I kept in touch with her through my school years. In my Senior year, Miss Judge asked us to write journal entries, which she would read. I was still nervous about others reading my writing. I mean, there’s nothing that interesting about me, right? To break from that fear, I decided to just be funny. My journal was filled with my (embarrassing) humorous observations, kind of like what you see on the blog today. And she loved them. So, I kept writing. She said I had a natural talent as a writer and that I had a quirky voice. Thank goodness for that quirkiness. I was amazed and humbled and happy. My silly scribbles made someone laugh. Nothing was more fulfilling. Miss Judge wrote me these encouraging notes, pushing me to pursue a career as a writer. I still have those notes. The most touching note from her is scrawled in my yearbook, hoping that the next time she hears my name, it’s because I’d have won the Pulitzer prize.

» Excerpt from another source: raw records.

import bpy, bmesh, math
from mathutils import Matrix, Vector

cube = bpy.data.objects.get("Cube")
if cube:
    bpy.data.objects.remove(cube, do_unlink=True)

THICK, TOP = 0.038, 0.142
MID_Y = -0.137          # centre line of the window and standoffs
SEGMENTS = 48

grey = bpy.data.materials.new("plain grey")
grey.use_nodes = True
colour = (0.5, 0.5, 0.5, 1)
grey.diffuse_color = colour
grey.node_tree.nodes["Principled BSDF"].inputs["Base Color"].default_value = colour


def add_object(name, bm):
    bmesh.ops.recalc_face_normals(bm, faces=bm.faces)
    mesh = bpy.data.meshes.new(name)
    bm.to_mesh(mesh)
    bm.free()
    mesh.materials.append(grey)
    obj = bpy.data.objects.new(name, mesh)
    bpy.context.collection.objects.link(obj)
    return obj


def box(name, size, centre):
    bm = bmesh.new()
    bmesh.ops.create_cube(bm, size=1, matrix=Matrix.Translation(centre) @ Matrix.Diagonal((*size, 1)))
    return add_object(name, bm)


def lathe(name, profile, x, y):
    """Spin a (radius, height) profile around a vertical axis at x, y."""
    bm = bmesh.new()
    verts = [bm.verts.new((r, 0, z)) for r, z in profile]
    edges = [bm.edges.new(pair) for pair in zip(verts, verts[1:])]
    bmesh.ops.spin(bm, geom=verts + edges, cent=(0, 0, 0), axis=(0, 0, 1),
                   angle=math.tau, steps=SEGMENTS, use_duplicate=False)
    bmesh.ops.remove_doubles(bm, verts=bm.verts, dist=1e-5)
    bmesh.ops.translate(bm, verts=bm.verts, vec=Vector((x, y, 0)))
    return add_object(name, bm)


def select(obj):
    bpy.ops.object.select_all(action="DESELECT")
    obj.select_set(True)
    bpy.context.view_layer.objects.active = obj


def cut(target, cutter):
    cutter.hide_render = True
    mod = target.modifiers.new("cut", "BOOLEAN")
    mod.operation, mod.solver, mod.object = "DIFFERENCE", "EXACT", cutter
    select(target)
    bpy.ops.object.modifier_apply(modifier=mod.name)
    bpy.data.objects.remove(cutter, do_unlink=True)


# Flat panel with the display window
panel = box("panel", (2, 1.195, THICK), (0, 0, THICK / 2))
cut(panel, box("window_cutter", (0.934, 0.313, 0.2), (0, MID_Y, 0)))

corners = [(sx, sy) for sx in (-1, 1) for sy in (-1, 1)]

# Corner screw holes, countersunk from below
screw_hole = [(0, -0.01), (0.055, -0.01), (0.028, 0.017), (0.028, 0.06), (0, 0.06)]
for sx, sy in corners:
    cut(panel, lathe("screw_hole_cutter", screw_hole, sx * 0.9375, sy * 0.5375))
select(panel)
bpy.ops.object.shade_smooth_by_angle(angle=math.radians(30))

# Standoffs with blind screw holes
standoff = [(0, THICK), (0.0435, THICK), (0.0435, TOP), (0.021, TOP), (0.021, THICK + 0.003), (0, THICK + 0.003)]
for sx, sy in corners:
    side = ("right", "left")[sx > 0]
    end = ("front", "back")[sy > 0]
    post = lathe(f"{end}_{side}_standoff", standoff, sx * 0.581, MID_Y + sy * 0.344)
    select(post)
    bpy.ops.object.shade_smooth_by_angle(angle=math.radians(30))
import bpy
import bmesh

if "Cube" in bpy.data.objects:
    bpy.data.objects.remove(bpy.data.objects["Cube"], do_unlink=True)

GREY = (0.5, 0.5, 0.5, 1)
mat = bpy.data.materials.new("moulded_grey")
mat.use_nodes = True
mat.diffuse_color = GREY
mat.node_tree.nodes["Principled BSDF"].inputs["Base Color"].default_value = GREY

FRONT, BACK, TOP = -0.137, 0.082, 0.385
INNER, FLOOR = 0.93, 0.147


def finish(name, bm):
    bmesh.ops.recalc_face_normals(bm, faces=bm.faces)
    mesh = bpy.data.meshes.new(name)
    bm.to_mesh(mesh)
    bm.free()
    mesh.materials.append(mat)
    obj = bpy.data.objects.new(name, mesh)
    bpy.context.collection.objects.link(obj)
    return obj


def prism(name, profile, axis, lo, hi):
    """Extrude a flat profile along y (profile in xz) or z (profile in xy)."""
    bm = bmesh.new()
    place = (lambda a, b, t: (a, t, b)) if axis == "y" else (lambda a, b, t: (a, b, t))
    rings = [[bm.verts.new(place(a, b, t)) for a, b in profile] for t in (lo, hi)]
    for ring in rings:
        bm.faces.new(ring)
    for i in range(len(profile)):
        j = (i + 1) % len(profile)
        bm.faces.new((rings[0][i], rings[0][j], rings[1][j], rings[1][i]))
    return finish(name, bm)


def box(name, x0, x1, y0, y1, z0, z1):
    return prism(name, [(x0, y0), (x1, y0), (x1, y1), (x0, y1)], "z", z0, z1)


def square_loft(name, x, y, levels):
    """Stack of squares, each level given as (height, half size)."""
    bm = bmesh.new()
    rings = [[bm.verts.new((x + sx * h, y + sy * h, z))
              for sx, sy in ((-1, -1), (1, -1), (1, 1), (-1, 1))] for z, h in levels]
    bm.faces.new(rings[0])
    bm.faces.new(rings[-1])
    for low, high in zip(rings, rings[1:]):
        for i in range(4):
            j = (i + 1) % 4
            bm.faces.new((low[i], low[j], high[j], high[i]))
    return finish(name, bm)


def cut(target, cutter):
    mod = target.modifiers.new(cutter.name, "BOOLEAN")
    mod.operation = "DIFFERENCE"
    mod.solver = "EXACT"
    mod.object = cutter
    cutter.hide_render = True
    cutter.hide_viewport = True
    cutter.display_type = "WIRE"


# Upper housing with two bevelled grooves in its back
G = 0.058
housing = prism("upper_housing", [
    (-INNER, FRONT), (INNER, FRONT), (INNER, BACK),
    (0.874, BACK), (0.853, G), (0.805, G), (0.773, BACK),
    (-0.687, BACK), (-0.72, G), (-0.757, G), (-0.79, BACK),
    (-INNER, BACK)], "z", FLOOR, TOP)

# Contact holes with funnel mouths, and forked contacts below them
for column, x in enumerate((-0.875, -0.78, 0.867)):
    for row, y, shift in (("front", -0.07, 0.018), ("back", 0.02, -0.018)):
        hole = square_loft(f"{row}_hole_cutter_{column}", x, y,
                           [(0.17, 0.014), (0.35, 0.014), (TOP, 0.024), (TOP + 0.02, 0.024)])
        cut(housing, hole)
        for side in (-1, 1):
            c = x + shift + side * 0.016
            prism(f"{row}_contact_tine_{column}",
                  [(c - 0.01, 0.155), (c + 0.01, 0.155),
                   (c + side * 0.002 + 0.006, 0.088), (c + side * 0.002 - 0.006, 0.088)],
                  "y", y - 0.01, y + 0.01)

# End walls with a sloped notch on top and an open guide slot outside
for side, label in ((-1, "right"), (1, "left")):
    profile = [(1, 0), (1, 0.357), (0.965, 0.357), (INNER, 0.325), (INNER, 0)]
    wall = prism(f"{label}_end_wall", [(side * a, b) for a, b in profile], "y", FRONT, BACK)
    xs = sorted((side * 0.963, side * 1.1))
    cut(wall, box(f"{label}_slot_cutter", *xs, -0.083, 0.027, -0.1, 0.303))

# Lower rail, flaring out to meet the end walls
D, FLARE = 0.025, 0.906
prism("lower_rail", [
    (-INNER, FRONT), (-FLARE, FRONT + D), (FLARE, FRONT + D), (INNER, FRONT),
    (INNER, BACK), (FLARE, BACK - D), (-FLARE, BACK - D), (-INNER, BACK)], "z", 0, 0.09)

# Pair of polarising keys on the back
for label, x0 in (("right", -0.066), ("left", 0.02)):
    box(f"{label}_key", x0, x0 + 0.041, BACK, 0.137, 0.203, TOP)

Her note in my yearbook, from 2011.

To a wonderful teacher, I’d like to say thank you, from the bottom of my heart. I don’t know where I’d be right now if it wasn’t for your encouragement. You inspired me to pursue creative writing and made me the writer I am today. And you also inspired me to start this blog, where my quirkiness has room to play and where I can encourage other writers to write their story.

In honor of International Women’s day, who’s a lady in your life that has made a big impact in some way? Has any teacher inspired you to pursue something? Let me know in the comments. I’d love to hear from you guys. I gotta go, I’m drowning in tears over here.

Write with Heart,

Lady Jabberwocky